**WORK REQUEST**
Note every line in the entries that contains the string "plan", and copy it.

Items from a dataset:
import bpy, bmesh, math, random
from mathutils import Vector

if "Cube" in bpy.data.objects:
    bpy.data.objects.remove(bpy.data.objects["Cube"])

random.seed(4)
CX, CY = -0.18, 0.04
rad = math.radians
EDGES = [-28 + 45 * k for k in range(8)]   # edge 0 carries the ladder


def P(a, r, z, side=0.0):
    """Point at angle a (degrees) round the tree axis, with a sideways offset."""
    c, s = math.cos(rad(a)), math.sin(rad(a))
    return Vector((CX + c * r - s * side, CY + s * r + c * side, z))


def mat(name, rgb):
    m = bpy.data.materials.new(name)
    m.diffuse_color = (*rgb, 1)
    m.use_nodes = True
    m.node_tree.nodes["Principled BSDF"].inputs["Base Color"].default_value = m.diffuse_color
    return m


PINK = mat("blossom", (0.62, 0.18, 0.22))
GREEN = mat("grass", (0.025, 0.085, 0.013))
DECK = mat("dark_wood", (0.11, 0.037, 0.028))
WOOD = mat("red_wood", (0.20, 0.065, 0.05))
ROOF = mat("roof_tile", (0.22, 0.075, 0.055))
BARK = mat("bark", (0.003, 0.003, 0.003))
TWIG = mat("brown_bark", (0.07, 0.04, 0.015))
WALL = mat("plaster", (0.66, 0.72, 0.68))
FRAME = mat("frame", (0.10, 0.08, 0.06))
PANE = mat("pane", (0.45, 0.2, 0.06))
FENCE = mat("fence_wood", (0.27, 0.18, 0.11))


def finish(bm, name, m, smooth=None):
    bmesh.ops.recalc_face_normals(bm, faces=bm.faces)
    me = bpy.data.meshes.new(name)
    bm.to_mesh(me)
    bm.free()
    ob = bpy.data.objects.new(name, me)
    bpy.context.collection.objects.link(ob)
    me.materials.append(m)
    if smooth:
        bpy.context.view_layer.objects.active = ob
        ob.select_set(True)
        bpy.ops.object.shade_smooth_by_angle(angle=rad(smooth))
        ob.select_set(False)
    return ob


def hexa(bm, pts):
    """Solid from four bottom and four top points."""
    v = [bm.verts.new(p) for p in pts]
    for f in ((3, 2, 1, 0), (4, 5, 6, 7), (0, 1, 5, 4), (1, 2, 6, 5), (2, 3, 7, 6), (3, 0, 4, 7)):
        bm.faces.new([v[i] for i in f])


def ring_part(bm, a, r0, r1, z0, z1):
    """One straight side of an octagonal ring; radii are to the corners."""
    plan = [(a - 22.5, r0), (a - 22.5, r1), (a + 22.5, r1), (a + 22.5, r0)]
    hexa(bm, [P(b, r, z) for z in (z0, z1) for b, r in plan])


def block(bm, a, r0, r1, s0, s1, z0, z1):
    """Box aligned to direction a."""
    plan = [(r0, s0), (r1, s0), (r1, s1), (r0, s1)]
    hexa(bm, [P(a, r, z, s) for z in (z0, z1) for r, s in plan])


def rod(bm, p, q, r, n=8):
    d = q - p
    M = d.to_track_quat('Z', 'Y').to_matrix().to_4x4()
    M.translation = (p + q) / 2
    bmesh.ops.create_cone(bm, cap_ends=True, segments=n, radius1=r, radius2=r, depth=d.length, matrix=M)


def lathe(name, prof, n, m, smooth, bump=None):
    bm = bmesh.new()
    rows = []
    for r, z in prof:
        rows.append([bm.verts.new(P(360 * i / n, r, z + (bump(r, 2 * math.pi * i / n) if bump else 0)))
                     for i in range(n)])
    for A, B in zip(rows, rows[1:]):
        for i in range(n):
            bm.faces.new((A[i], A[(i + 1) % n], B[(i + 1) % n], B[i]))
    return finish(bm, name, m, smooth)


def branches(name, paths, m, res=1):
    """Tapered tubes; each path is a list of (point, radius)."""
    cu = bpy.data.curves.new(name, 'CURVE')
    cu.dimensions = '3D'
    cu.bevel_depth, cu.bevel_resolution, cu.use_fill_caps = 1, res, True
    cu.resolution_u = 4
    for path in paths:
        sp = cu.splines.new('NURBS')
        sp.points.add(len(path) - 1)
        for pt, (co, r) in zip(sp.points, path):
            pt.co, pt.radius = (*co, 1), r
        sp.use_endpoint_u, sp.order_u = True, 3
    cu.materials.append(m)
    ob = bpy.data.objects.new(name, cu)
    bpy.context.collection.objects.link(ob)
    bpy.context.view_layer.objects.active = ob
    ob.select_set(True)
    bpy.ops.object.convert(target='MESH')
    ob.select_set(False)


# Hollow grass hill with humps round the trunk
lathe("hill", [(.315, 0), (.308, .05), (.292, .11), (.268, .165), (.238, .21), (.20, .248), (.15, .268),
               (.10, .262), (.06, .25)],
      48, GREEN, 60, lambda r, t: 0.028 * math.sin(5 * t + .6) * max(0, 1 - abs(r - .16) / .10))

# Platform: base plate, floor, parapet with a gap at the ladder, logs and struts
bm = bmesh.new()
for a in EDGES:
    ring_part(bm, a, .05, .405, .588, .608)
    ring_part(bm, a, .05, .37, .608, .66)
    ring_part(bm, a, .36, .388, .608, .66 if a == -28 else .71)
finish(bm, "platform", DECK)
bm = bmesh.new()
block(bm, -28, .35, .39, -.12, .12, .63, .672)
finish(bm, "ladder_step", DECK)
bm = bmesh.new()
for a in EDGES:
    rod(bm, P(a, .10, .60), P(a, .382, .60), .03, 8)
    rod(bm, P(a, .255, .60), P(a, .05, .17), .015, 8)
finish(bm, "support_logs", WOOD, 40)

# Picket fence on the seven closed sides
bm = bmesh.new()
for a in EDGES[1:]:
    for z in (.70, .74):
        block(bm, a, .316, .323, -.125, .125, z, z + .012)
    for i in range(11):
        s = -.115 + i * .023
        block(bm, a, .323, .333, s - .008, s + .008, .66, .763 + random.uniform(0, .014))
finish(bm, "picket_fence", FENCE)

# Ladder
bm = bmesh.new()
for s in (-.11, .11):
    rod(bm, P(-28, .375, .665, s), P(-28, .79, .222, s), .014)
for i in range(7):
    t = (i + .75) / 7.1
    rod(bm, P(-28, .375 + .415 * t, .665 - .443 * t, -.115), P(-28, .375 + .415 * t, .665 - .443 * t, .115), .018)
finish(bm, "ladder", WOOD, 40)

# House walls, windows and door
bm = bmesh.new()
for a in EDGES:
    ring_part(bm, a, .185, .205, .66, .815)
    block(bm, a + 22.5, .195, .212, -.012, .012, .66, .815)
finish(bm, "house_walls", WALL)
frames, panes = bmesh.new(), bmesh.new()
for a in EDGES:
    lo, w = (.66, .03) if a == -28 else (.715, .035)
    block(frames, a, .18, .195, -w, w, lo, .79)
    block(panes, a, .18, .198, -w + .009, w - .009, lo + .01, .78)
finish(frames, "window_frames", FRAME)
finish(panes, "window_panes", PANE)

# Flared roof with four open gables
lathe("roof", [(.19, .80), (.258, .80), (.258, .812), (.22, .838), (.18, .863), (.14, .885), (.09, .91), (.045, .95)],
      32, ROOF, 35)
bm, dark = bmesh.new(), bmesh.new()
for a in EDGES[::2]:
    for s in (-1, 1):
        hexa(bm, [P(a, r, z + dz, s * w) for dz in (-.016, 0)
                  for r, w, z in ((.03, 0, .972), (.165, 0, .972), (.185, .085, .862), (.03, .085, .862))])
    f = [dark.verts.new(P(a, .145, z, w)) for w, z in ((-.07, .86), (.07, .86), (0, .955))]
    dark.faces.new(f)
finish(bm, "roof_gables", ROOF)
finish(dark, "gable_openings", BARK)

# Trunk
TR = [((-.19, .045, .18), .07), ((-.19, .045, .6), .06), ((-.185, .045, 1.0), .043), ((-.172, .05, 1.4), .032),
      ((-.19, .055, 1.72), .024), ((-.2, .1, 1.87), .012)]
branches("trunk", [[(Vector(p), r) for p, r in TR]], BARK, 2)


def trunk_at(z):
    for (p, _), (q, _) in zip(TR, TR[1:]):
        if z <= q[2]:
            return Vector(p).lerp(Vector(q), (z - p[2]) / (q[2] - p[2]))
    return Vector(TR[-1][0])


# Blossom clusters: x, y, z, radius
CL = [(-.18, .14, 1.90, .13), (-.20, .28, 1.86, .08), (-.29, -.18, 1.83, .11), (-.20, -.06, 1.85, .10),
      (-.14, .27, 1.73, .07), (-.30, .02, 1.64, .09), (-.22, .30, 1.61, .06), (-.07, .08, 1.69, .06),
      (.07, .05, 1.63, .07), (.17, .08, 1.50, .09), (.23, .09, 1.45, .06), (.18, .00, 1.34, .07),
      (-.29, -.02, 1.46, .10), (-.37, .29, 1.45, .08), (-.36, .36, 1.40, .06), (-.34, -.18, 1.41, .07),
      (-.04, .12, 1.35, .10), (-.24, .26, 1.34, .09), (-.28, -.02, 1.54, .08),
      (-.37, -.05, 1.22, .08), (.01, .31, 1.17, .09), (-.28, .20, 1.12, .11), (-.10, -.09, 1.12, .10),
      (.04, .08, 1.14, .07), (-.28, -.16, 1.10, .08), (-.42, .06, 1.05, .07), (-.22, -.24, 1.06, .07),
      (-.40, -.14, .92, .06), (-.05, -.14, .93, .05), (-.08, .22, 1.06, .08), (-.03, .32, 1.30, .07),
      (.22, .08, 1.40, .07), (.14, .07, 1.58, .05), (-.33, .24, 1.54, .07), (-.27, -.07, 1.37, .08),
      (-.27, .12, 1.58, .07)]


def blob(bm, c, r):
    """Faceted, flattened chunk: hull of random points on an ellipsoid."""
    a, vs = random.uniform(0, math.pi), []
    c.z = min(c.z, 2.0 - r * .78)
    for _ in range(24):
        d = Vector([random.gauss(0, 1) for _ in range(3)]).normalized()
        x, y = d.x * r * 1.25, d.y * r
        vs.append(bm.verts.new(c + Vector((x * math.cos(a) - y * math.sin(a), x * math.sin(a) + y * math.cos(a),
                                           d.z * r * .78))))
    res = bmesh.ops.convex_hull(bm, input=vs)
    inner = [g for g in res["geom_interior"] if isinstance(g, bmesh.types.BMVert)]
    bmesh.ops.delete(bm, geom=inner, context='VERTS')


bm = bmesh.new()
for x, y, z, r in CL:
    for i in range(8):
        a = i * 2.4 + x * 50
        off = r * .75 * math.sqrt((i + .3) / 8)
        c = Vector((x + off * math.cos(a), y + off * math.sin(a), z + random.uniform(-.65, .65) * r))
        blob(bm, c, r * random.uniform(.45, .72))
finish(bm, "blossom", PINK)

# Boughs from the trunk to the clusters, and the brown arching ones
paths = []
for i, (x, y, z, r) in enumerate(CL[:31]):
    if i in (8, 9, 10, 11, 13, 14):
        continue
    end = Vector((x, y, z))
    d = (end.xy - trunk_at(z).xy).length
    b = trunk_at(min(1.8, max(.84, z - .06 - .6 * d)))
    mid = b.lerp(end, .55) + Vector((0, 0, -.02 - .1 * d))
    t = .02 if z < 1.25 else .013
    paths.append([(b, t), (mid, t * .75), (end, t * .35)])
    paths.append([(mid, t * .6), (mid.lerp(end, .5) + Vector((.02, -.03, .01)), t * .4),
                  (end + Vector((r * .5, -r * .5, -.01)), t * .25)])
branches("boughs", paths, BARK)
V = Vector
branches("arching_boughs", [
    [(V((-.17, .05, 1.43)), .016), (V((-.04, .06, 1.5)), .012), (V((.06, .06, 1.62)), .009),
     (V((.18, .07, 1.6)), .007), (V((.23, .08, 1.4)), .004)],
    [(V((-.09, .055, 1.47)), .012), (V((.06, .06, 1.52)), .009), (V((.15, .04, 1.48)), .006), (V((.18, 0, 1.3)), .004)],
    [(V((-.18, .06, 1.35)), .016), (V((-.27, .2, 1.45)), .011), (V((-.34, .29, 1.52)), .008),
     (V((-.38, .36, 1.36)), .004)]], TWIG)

**SOLUTION TO THIS TASK**
    plan = [(a - 22.5, r0), (a - 22.5, r1), (a + 22.5, r1), (a + 22.5, r0)]
    hexa(bm, [P(b, r, z) for z in (z0, z1) for b, r in plan])
    plan = [(r0, s0), (r1, s0), (r1, s1), (r0, s1)]
    hexa(bm, [P(a, r, z, s) for z in (z0, z1) for r, s in plan])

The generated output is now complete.